Zoltán Guller told a news conference that guest nights had grown by 50% since 2010, amounting to 30 million last year. He added that commercial accommodation revenue increased by 112% compared with seven years earlier. Wellness resorts and spas were the most popular draws, with wellness hotels accounting for 42% of money spent on accommodations. The number of tourists spending time in Hungary to be pampered grew by 91% in the first nine months of the year compared with the same period in 2010, and over 131% more money was spent.
Tourists from abroad similarly came in greater numbers, having grown by 160% in seven years, based on estimates of last year’s data. Guller argued that state and local government investments were key in making Hungary a more attractive destination, and he noted that the success of a scheme to subsidise bed and breakfast developments, with grants of 21 billion forints (€67 million) overall for over 600 B-and-Bs.
Hungary’s attractiveness from a safety perspective was confirmed by the British Foreign and Commonwealth Office (FCO) as well. In July of last year, the UK’s foreign ministry released an information brochure for holidaymakers in which they named Hungary to be among world’s top 10 safe and secure travel destinations. In the report, Hungary was ranked ninth as a European country that “offers stunning countryside” as well as “historic cities such as Budapest” that are “full of architectural beauty” and “buzzing bars.”

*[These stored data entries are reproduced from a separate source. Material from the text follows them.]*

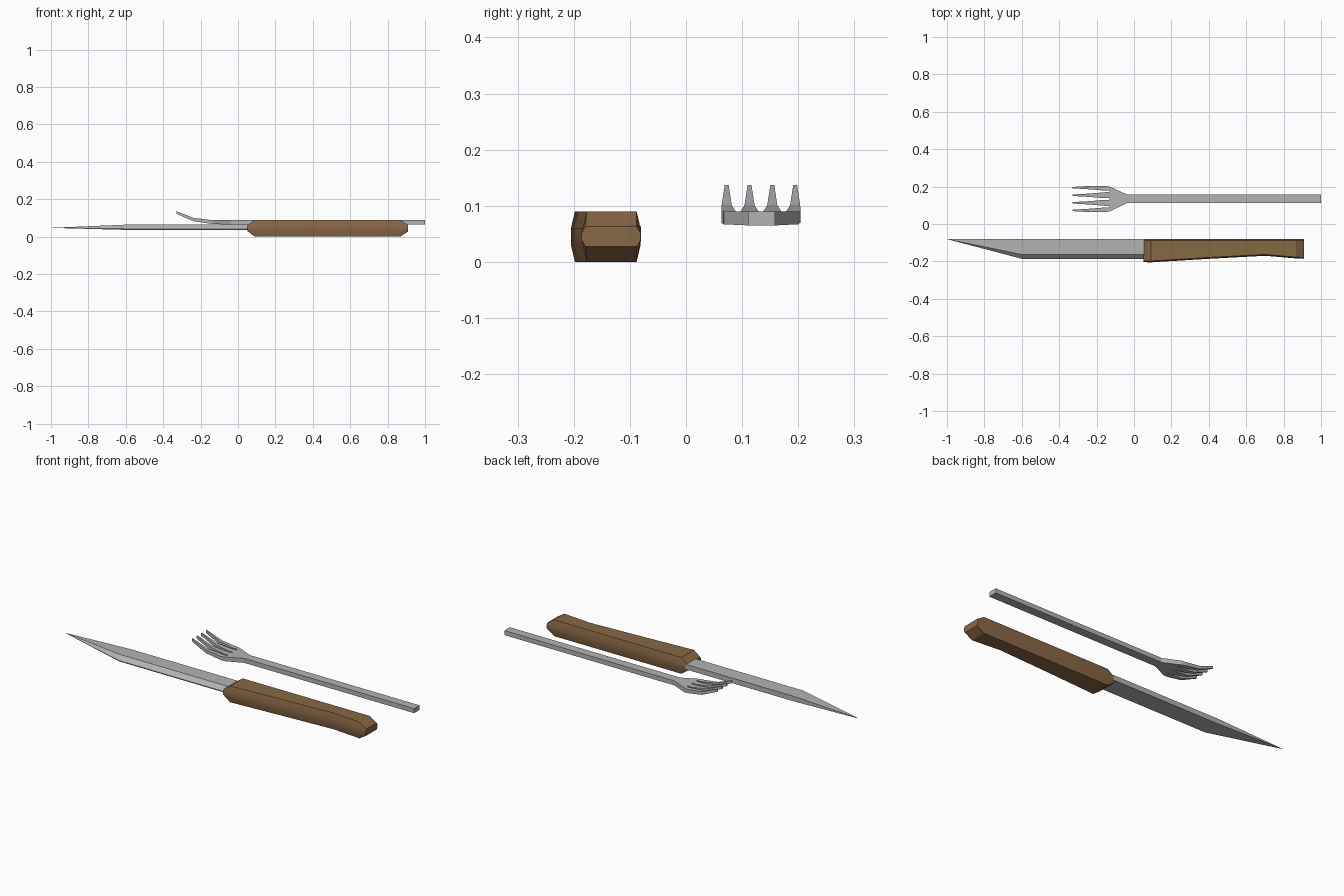
import bpy, bmesh, math

if "Cube" in bpy.data.objects:
    bpy.data.objects.remove(bpy.data.objects["Cube"])


def material(name, rgb):
    m = bpy.data.materials.new(name)
    m.diffuse_color = (*rgb, 1)
    m.use_nodes = True
    m.node_tree.nodes["Principled BSDF"].inputs["Base Color"].default_value = m.diffuse_color
    return m


steel = material("steel grey", (0.45, 0.45, 0.45))
wood = material("brown wood", (0.25, 0.138, 0.06))


def loft(bm, stations):
    """Join rings [(x, [(y, z), ...]), ...] along x and cap both ends."""
    rings = [[bm.verts.new((x, y, z)) for y, z in ring] for x, ring in stations]
    for a, b in zip(rings, rings[1:]):
        n = len(a)
        for i in range(n):
            j = (i + 1) % n
            bm.faces.new((a[i], a[j], b[j], b[i]))
    bm.faces.new(rings[0])
    bm.faces.new(rings[-1])


def finish(name, bm, mat, smooth=False):
    bmesh.ops.remove_doubles(bm, verts=bm.verts, dist=1e-5)
    bmesh.ops.recalc_face_normals(bm, faces=bm.faces)
    me = bpy.data.meshes.new(name)
    bm.to_mesh(me)
    bm.free()
    me.materials.append(mat)
    ob = bpy.data.objects.new(name, me)
    bpy.context.collection.objects.link(ob)
    if smooth:
        bpy.ops.object.select_all(action='DESELECT')
        ob.select_set(True)
        bpy.context.view_layer.objects.active = ob
        bpy.ops.object.shade_smooth_by_angle(angle=math.radians(30))


def box_ring(y0, y1, z0, z1):
    return [(y0, z0), (y1, z0), (y1, z1), (y0, z1)]


# knife blade: flat back, bevelled cutting edge, tapering to a point
bm = bmesh.new()
section = [(-0.08, 0.036), (-0.08, 0.064), (-0.163, 0.064), (-0.186, 0.042), (-0.183, 0.036)]
tip = (-0.08, 0.047)
near_tip = [(tip[0] + (y - tip[0]) * 0.01, tip[1] + (z - tip[1]) * 0.01) for y, z in section]
loft(bm, [(0.06, section), (-0.6, section), (-0.999, near_tip)])
finish("knife_blade", bm, steel)


# knife handle: bulged sides, chamfered ends, waist near the butt
def handle_ring(y0, y1, z0, z1):
    b, k = 0.007, (z1 - z0) / 3
    return [(y0 + b, z0), (y1 - b, z0), (y1, z0 + k), (y1, z1 - k),
            (y1 - b, z1), (y0 + b, z1), (y0, z1 - k), (y0, z0 + k)]


bm = bmesh.new()
loft(bm, [(0.05, handle_ring(-0.204, -0.081, 0.029, 0.061)),
          (0.09, handle_ring(-0.205, -0.081, 0.0, 0.09)),
          (0.4, handle_ring(-0.186, -0.081, 0.0, 0.09)),
          (0.7, handle_ring(-0.17, -0.081, 0.0, 0.09)),
          (0.867, handle_ring(-0.184, -0.081, 0.0, 0.09)),
          (0.91, handle_ring(-0.186, -0.081, 0.027, 0.063))])
finish("knife_handle", bm, wood, smooth=True)

# fork shaft flaring into the head
bm = bmesh.new()
loft(bm, [(1.0, box_ring(0.111, 0.159, 0.065, 0.09)),
          (-0.04, box_ring(0.111, 0.159, 0.065, 0.09)),
          (-0.13, box_ring(0.067, 0.2, 0.067, 0.09))])
finish("fork_shaft", bm, steel)

# four upturned fork tines
bm = bmesh.new()
for c in (0.0725, 0.1132, 0.1538, 0.1945):
    lo, hi = max(c - 0.016, 0.063), min(c + 0.016, 0.204)
    loft(bm, [(-0.129, box_ring(max(lo, 0.067), min(hi, 0.2), 0.067, 0.09)),
              (-0.155, box_ring(lo, hi, 0.07, 0.09)),
              (-0.24, box_ring(c - 0.009, c + 0.009, 0.083, 0.101)),
              (-0.33, box_ring(c - 0.0035, c + 0.0035, 0.122, 0.137))])
finish("fork_tines", bm, steel)
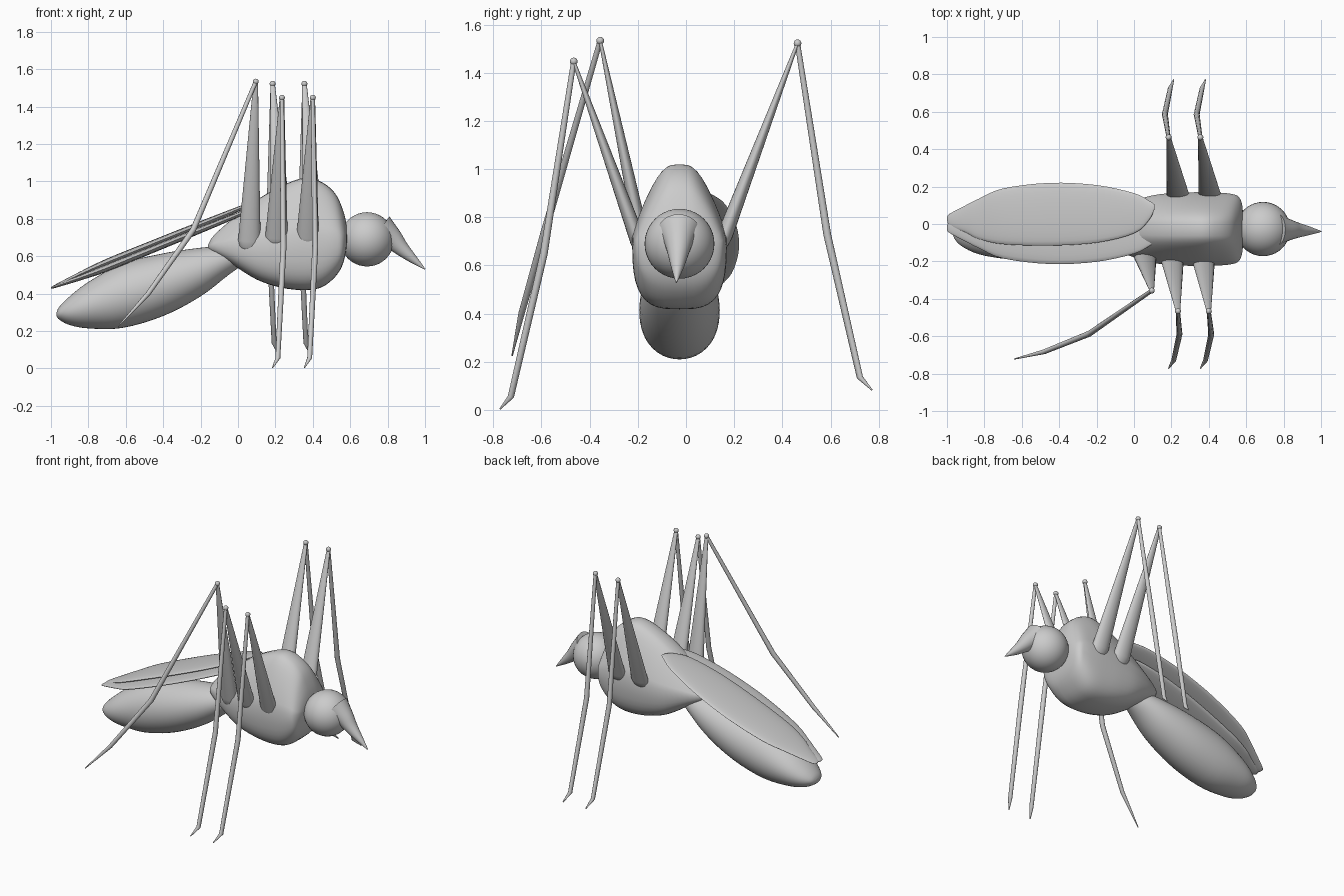
import bpy, bmesh
from math import sin, cos, pi
from mathutils import Vector

if "Cube" in bpy.data.objects:
    bpy.data.objects.remove(bpy.data.objects["Cube"])

YC = -0.027  # centre plane of the body


def skin(name, rings, angle=60):
    """Join equal-sized rings of points into a closed smooth object."""
    bm = bmesh.new()
    vs = [[bm.verts.new(p) for p in r] for r in rings]
    n = len(vs[0])
    for a, b in zip(vs, vs[1:]):
        for i in range(n):
            j = (i + 1) % n
            bm.faces.new((a[i], a[j], b[j], b[i]))
    bm.faces.new(vs[0])
    bm.faces.new(vs[-1])
    bmesh.ops.recalc_face_normals(bm, faces=bm.faces)
    me = bpy.data.meshes.new(name)
    bm.to_mesh(me)
    bm.free()
    ob = bpy.data.objects.new(name, me)
    bpy.context.collection.objects.link(ob)
    bpy.context.view_layer.objects.active = ob
    ob.select_set(True)
    bpy.ops.object.shade_smooth_by_angle(angle=angle * pi / 180)
    ob.select_set(False)
    return ob


def smooth(rows, steps=4):
    """Catmull-Rom interpolation of a short list of sections."""
    out = []
    for k in range(len(rows) - 1):
        p0, p1 = rows[max(k - 1, 0)], rows[k]
        p2, p3 = rows[k + 1], rows[min(k + 2, len(rows) - 1)]
        for s in range(steps):
            t = s / steps
            out.append([0.5 * (2 * b + (c - a) * t + (2 * a - 5 * b + 4 * c - d) * t * t
                               + (3 * b - a - 3 * c + d) * t ** 3)
                        for a, b, c, d in zip(p0, p1, p2, p3)])
    return out + [list(rows[-1])]


def loft(name, rows, n=40, power=1.0, taper=0.0, angle=60):
    """Sections along x: (x, z top, z bottom, y centre, half width)."""
    rings = []
    for x, top, bot, yc, w in smooth(rows):
        ring = []
        for i in range(n):
            a = 2 * pi * i / n
            c, s = cos(a), sin(a)
            y = w * (1 if c > 0 else -1) * abs(c) ** power * (1 - taper * max(0, s))
            zs = (1 if s > 0 else -1) * abs(s) ** (1 if s > 0 else power)
            ring.append((x, yc + y, (top + bot) / 2 + zs * (top - bot) / 2))
        rings.append(ring)
    return skin(name, rings, angle)


def tube(name, pts, n=16, flat=1.0, side=(1, 0, 0)):
    """Tapered tube through points (x, y, z, radius)."""
    rings = []
    P = [Vector(p[:3]) for p in pts]
    for k, p in enumerate(P):
        t = (P[min(k + 1, len(P) - 1)] - P[max(k - 1, 0)]).normalized()
        u = Vector(side)
        u = (u - t * u.dot(t)).normalized()
        v = t.cross(u)
        r = pts[k][3]
        rings.append([p + u * r * cos(2 * pi * i / n) + v * r * flat * sin(2 * pi * i / n)
                      for i in range(n)])
    return skin(name, rings)


def ball(name, loc, r, seg=32):
    bpy.ops.mesh.primitive_uv_sphere_add(segments=seg, ring_count=seg // 2, radius=r, location=loc)
    bpy.context.object.name = name
    bpy.ops.object.shade_smooth()
    bpy.context.object.select_set(False)


# Thorax: humped, broad below and narrow on top
loft("thorax", [(x, t, b, YC, w) for x, t, b, w in [
    (-0.16, 0.66, 0.64, 0.03), (-0.13, 0.71, 0.615, 0.085), (-0.03, 0.80, 0.555, 0.14),
    (0.1, 0.90, 0.475, 0.18), (0.23, 0.975, 0.432, 0.194), (0.36, 1.02, 0.418, 0.197),
    (0.45, 0.995, 0.435, 0.195), (0.52, 0.935, 0.49, 0.188), (0.56, 0.85, 0.555, 0.172),
    (0.58, 0.77, 0.64, 0.12), (0.583, 0.71, 0.69, 0.02)]],
    power=0.62, taper=0.42)

# Abdomen: long drooping sac
loft("abdomen", [(x, t, b, YC, w) for x, t, b, w in [
    (-0.97, 0.30, 0.28, 0.02), (-0.955, 0.33, 0.26, 0.06), (-0.90, 0.385, 0.232, 0.105),
    (-0.80, 0.462, 0.214, 0.142), (-0.62, 0.56, 0.216, 0.165), (-0.4, 0.615, 0.28, 0.163),
    (-0.2, 0.645, 0.385, 0.135), (-0.05, 0.655, 0.50, 0.09), (0.05, 0.65, 0.57, 0.04)]])

# Head and proboscis
ball("head", (0.69, YC, 0.69), 0.145, 40)
tube("proboscis", smooth([(0.76, -0.03, 0.74, 0.088), (0.82, -0.031, 0.697, 0.06),
                          (0.87, -0.033, 0.645, 0.042), (0.93, -0.036, 0.59, 0.025),
                          (1.0, -0.04, 0.53, 0.003)]), 24, side=(0, 1, 0))

# Wings: thin overlapping blades, left one on top
OUTLINE = [(-1.0, 0.025, 0.035, 0.002), (-0.985, -0.01, 0.055, 0.007), (-0.9, -0.045, 0.10, 0.012),
           (-0.83, -0.08, 0.135, 0.015), (-0.7, -0.108, 0.19, 0.02), (-0.45, -0.115, 0.22, 0.02),
           (-0.2, -0.10, 0.208, 0.018), (0.0, -0.05, 0.165, 0.014), (0.08, 0.02, 0.125, 0.01),
           (0.11, 0.08, 0.105, 0.002)]
for name, s, dz in (("left_wing", 1, 0.016), ("right_wing", -1, -0.014)):
    rows = []
    for x, y0, y1, h in OUTLINE:
        z = 0.43 + (x + 1) * 0.405 + dz * min(1, (x + 1) * 4)
        yc = (y0 + y1) / 2
        yc = yc if s > 0 else -yc + 0.006
        rows.append((x, z + h, z - h, yc, (y1 - y0) / 2))
    loft(name, rows, n=24)


# Legs: flattened thigh cone, knee ball, jointed shin with bent foot
def leg(name, hip, knee, shin):
    h, k = Vector(hip), Vector(knee)
    d = (k - h).normalized()
    cone = [(*(h + d * o), r) for o, r in ((-0.05, 0.012), (-0.04, 0.035), (-0.018, 0.052), (0.015, 0.06))]
    tube(name + "_thigh", cone + [(*k, 0.012)], 20, flat=0.55)
    ball(name + "_knee", knee, 0.016, 16)
    radii = (0.016, 0.013, 0.003)
    tube(name + "_shin", [(*knee, 0.011)] + [(*p, r) for p, r in zip(shin, radii)], 12)


for name, dx in (("middle", 0), ("front", 0.17)):
    leg(name + "_right_leg", (0.205 + dx * 0.98, -0.195, 0.69), (0.235 + dx * 0.97, -0.466, 1.447),
        [(0.243 + dx, -0.59, 0.65), (0.213 + dx, -0.727, 0.055), (0.185 + dx, -0.772, 0.004)])
    leg(name + "_left_leg", (0.235 + dx, 0.155, 0.71), (0.185 + dx, 0.463, 1.522),
        [(0.165 + dx, 0.586, 0.73), (0.193 + dx, 0.722, 0.135), (0.212 + dx, 0.772, 0.083)])
leg("hind_right_leg", (0.06, -0.175, 0.67), (0.095, -0.356, 1.533),
    [(-0.24, -0.587, 0.74), (-0.48, -0.683, 0.40), (-0.64, -0.722, 0.225)])
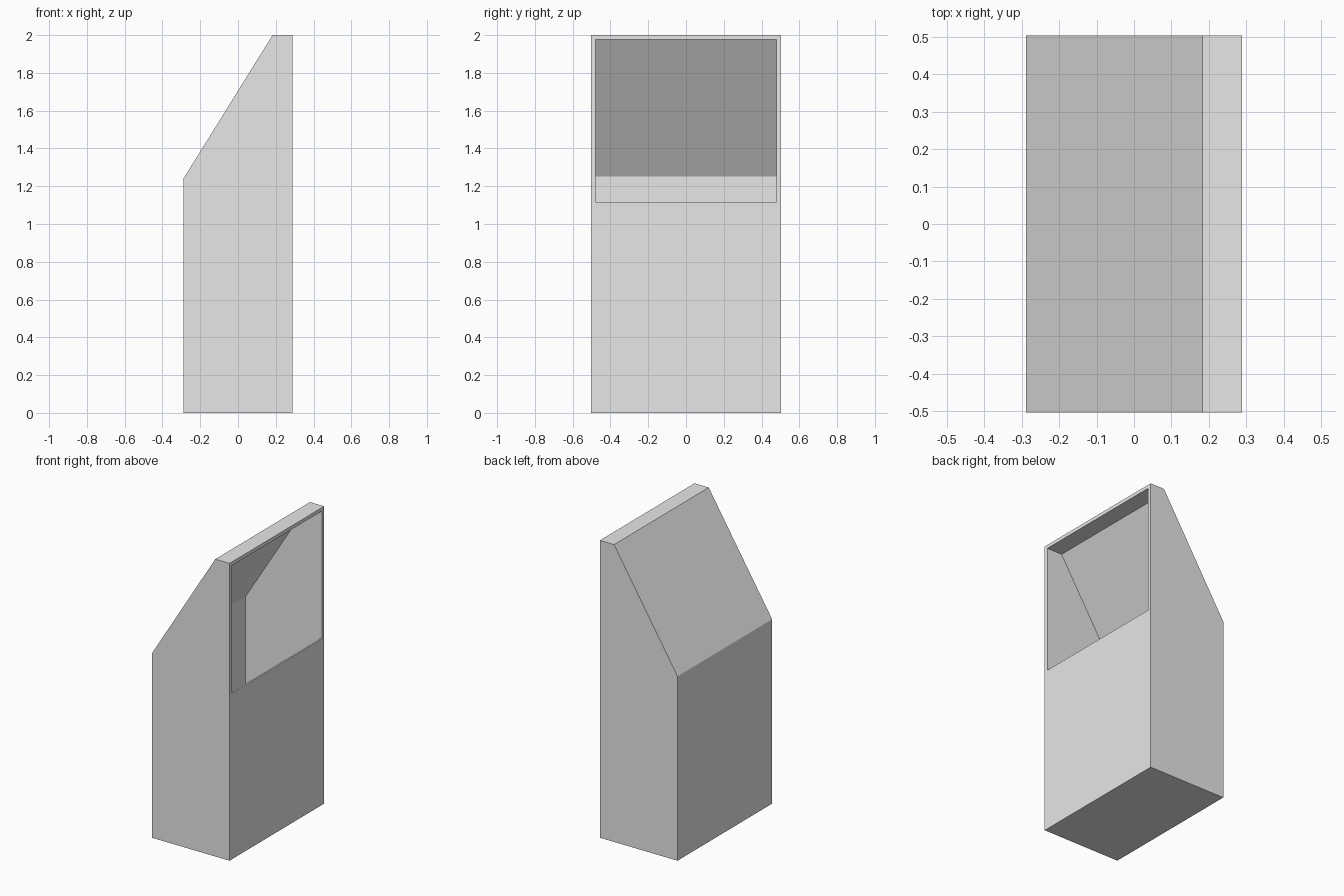
import bpy
import bmesh

default = bpy.data.objects.get("Cube")
if default:
    bpy.data.objects.remove(default, do_unlink=True)


def make_material(name, colour):
    mat = bpy.data.materials.new(name)
    mat.use_nodes = True
    mat.diffuse_color = colour
    mat.node_tree.nodes["Principled BSDF"].inputs["Base Color"].default_value = colour
    return mat


def make_prism(name, profile, half_width, mat):
    """Extrude an x-z profile evenly along y."""
    bm = bmesh.new()
    face = bm.faces.new([bm.verts.new((x, -half_width, z)) for x, z in profile])
    side = bmesh.ops.extrude_face_region(bm, geom=[face])["geom"]
    moved = [v for v in side if isinstance(v, bmesh.types.BMVert)]
    bmesh.ops.translate(bm, verts=moved, vec=(0, 2 * half_width, 0))
    bmesh.ops.recalc_face_normals(bm, faces=bm.faces)
    mesh = bpy.data.meshes.new(name)
    bm.to_mesh(mesh)
    bm.free()
    mesh.materials.append(mat)
    obj = bpy.data.objects.new(name, mesh)
    bpy.context.collection.objects.link(obj)
    return obj


grey = make_material("light grey", (0.8, 0.8, 0.8, 1))

# Tall box with a sloped roof
half_depth = 0.289
wall = 0.011
housing = make_prism("sloped_housing", [
    (-half_depth, 0), (half_depth, 0), (half_depth, 2),
    (0.183, 2), (-half_depth, 1.24)], 0.503, grey)

# Hollow interior that opens through the upper part of the tall side
inner = half_depth - wall
cavity = make_prism("cavity_cutter", [
    (-inner, 0.02), (inner, 0.02), (inner, 1.117), (0.4, 1.117),
    (0.4, 1.976), (0.175, 1.976), (-inner, 1.252)], 0.479, grey)
cavity.hide_render = True
cavity.hide_viewport = True

cut = housing.modifiers.new("hollow", 'BOOLEAN')
cut.operation = 'DIFFERENCE'
cut.solver = 'EXACT'
cut.object = cavity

One year ago, Zoltán Guller declared that government’s goal was to double income and to turn Hungary into one of the top five European tourist destinations within two years. To this end, they are still planning major developments which will include upgrades of 48 beaches at Lake Balaton, facilities around Lake Fertő in the west, and wine routes in the Sopron and Tokaj Hegyalja wine regions, among others.
Alongside this progress, the growing tourism industry has generated issues to solve as well. On February 18th, Budapest’s 7th district is set to hold a local referendum on the opening hours of pubs and other venues. The so-called party district attracts a lot of youngsters from mostly Western Europe, and naturally generates huge amounts of income for the city. District locals, however, have repeatedly complained about the noise, rubbish and behaviour of party-goers. Thus, even though it is unlikely that the vote results will be in favour of the early closing times, the district and city will most likely have to find a solution to this conflict in the near future.
image via hajozas.hu